> **Work order**
Set down exactly the lines below between the line holding "a wedge-shaped chip" and the line holding "centre = (pts[2] + pts[3]) / 2", inclusive; no other line belongs in the answer.

> **Dataset entries**

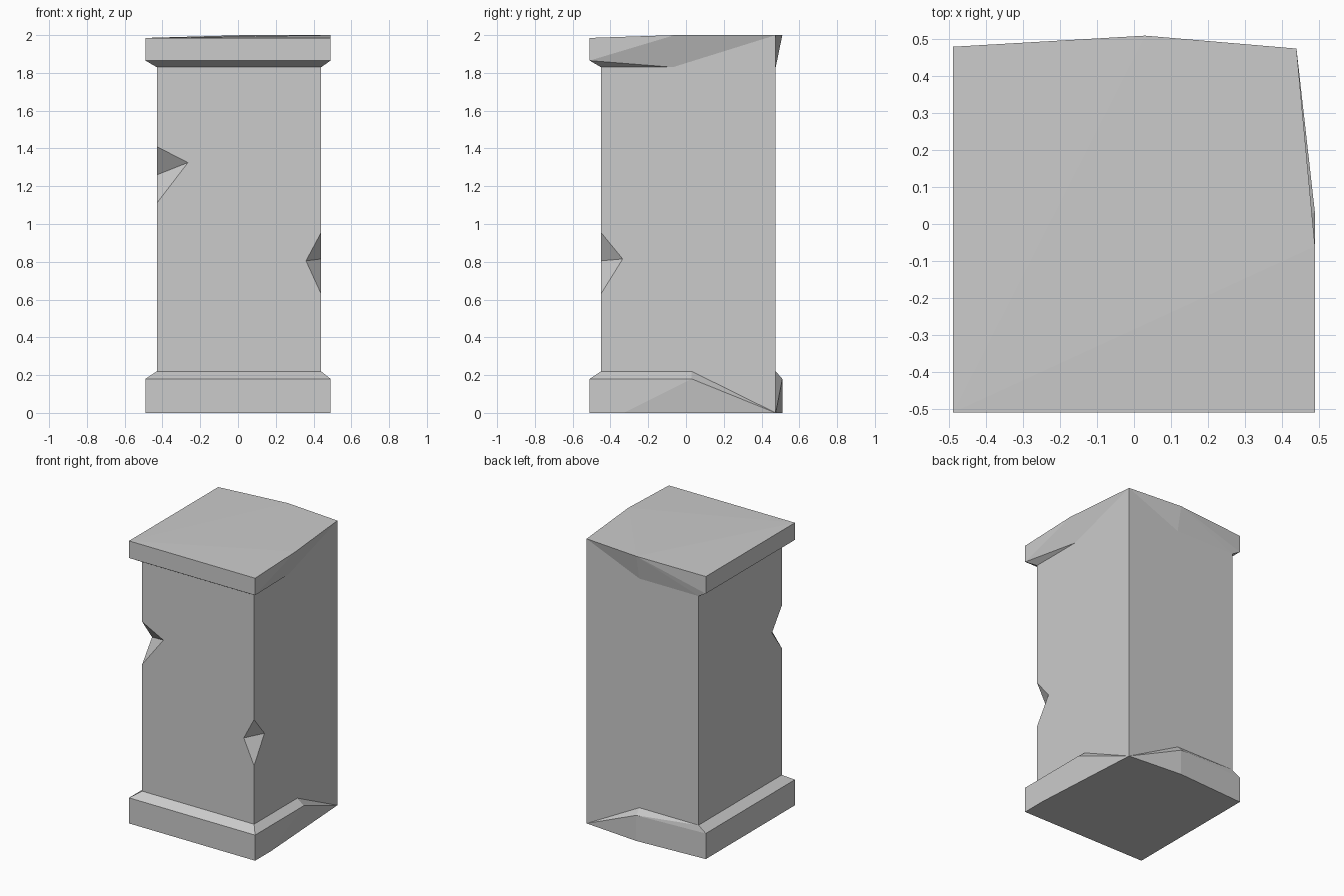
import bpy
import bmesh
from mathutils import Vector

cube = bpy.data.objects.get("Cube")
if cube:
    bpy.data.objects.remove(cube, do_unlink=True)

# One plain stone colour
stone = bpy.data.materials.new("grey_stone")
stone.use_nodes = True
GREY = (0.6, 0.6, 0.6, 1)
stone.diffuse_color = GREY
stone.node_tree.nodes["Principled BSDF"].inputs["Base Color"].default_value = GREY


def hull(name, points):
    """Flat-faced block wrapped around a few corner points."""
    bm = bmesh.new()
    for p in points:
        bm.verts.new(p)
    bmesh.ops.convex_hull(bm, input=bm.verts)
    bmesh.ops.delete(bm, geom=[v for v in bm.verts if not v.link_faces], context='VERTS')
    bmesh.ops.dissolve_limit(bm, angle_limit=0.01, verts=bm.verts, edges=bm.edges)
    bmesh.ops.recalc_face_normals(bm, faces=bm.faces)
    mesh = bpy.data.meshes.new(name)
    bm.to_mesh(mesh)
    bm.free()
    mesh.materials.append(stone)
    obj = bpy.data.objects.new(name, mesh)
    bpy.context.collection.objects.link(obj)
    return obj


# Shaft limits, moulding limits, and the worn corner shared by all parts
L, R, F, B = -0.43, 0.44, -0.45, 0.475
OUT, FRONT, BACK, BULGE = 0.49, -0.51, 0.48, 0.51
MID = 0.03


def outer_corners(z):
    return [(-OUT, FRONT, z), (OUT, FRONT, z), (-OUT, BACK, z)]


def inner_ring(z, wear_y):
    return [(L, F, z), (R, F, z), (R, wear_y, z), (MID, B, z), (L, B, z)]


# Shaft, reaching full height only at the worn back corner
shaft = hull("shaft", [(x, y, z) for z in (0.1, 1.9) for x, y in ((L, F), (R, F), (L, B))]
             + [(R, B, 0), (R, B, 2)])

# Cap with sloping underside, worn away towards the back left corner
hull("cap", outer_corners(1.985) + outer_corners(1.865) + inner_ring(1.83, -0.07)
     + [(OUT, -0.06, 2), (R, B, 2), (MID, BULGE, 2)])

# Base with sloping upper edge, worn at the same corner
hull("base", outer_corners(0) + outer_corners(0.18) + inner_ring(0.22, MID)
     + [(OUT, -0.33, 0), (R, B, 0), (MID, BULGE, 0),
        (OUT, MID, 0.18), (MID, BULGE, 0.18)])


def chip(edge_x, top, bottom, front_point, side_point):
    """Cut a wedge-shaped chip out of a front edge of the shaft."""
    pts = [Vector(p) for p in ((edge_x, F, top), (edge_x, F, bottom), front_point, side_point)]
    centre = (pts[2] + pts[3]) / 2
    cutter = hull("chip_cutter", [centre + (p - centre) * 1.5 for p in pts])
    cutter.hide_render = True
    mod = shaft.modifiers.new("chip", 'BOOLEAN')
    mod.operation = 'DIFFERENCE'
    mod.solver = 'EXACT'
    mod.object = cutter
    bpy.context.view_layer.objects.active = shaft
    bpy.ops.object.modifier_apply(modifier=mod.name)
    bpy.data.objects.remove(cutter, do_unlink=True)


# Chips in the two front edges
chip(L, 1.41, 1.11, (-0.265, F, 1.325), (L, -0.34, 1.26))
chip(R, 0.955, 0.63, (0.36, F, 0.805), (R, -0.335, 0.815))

---

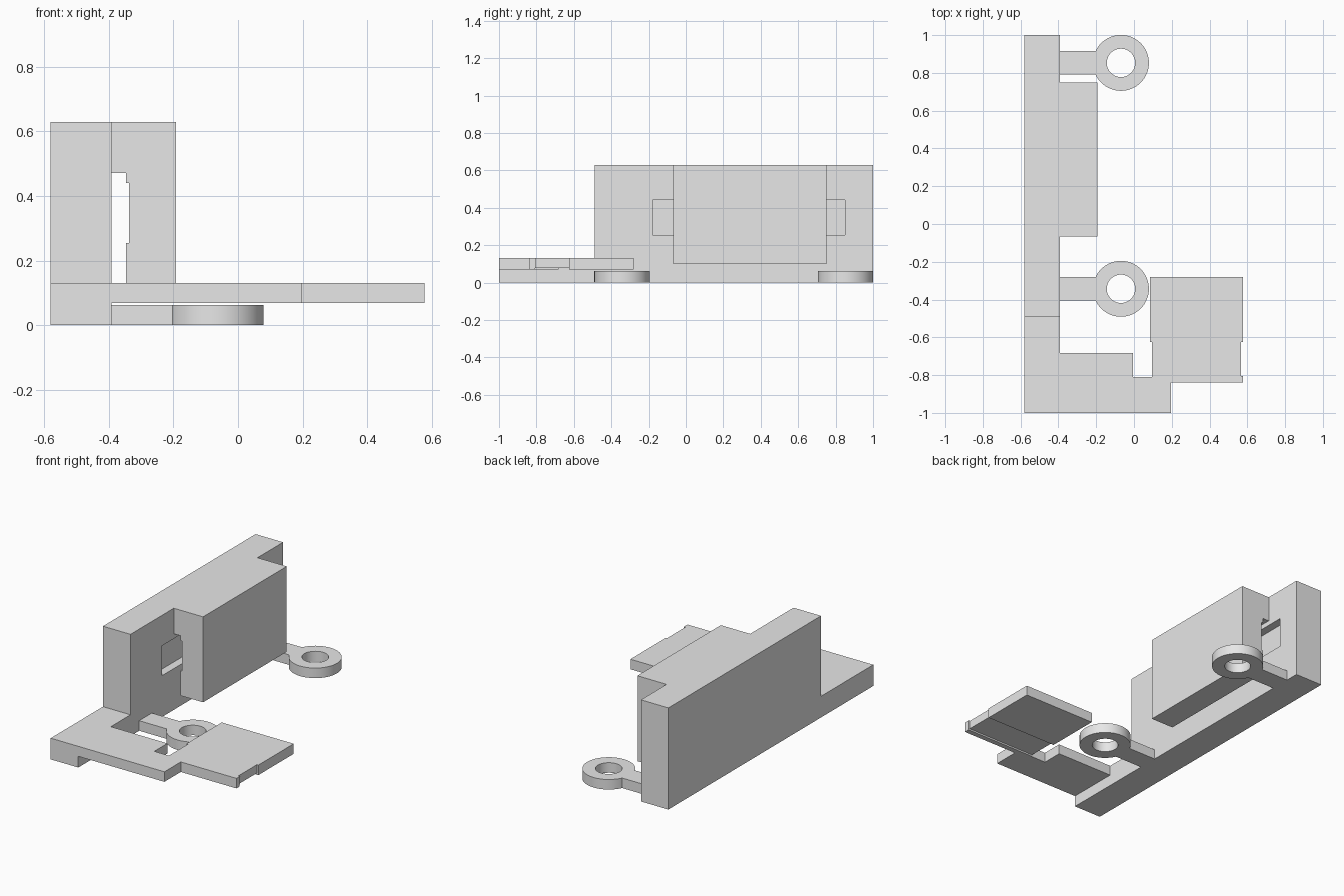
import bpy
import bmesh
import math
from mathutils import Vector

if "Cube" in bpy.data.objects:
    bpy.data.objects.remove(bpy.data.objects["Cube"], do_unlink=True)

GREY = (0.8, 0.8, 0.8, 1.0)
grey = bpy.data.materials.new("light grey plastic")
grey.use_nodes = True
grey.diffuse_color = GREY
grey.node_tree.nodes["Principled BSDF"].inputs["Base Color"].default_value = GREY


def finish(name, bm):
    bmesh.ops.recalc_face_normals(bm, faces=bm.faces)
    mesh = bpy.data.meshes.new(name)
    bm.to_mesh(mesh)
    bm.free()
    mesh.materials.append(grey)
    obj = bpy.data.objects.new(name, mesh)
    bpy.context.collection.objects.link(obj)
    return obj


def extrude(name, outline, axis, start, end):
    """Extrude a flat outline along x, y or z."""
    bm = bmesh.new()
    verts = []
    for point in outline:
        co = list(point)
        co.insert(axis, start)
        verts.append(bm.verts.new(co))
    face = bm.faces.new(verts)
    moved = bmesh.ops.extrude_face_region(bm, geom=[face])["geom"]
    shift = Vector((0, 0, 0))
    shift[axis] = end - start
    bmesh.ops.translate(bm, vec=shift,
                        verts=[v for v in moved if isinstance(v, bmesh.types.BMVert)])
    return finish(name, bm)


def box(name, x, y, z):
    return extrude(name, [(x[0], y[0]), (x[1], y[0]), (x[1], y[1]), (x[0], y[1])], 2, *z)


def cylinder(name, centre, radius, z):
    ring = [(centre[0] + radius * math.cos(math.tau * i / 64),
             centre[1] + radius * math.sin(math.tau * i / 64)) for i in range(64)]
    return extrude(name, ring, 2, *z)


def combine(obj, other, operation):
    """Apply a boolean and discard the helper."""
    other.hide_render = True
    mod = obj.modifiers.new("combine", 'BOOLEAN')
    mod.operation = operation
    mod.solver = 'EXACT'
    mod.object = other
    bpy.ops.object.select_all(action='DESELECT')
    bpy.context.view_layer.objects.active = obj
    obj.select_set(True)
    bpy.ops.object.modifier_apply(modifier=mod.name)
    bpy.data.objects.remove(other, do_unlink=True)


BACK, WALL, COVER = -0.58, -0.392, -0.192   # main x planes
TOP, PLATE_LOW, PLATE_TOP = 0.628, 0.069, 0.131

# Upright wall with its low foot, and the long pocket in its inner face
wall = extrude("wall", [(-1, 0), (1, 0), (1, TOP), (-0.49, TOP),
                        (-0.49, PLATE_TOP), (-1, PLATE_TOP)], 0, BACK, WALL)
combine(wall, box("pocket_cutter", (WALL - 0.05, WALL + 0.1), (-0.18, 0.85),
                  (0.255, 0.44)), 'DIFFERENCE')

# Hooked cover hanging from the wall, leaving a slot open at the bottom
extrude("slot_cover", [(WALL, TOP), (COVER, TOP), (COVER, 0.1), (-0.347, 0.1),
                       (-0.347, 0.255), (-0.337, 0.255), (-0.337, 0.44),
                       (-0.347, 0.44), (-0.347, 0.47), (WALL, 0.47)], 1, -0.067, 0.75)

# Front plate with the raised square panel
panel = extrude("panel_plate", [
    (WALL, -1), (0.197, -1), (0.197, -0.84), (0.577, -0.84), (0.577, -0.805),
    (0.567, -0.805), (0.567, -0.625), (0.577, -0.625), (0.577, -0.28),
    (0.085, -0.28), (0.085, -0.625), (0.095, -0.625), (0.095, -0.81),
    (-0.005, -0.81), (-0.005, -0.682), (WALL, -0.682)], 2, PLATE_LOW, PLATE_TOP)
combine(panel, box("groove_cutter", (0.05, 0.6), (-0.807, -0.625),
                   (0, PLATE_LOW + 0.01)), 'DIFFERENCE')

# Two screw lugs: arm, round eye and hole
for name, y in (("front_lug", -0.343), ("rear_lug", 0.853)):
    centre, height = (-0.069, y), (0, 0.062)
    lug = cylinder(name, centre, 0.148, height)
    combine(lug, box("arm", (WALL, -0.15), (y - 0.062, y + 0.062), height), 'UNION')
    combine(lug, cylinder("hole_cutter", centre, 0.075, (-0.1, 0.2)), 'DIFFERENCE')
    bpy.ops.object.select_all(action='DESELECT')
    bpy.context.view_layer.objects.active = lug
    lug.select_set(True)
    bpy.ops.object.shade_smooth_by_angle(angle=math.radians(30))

> **Reply**
    """Cut a wedge-shaped chip out of a front edge of the shaft."""
    pts = [Vector(p) for p in ((edge_x, F, top), (edge_x, F, bottom), front_point, side_point)]
    centre = (pts[2] + pts[3]) / 2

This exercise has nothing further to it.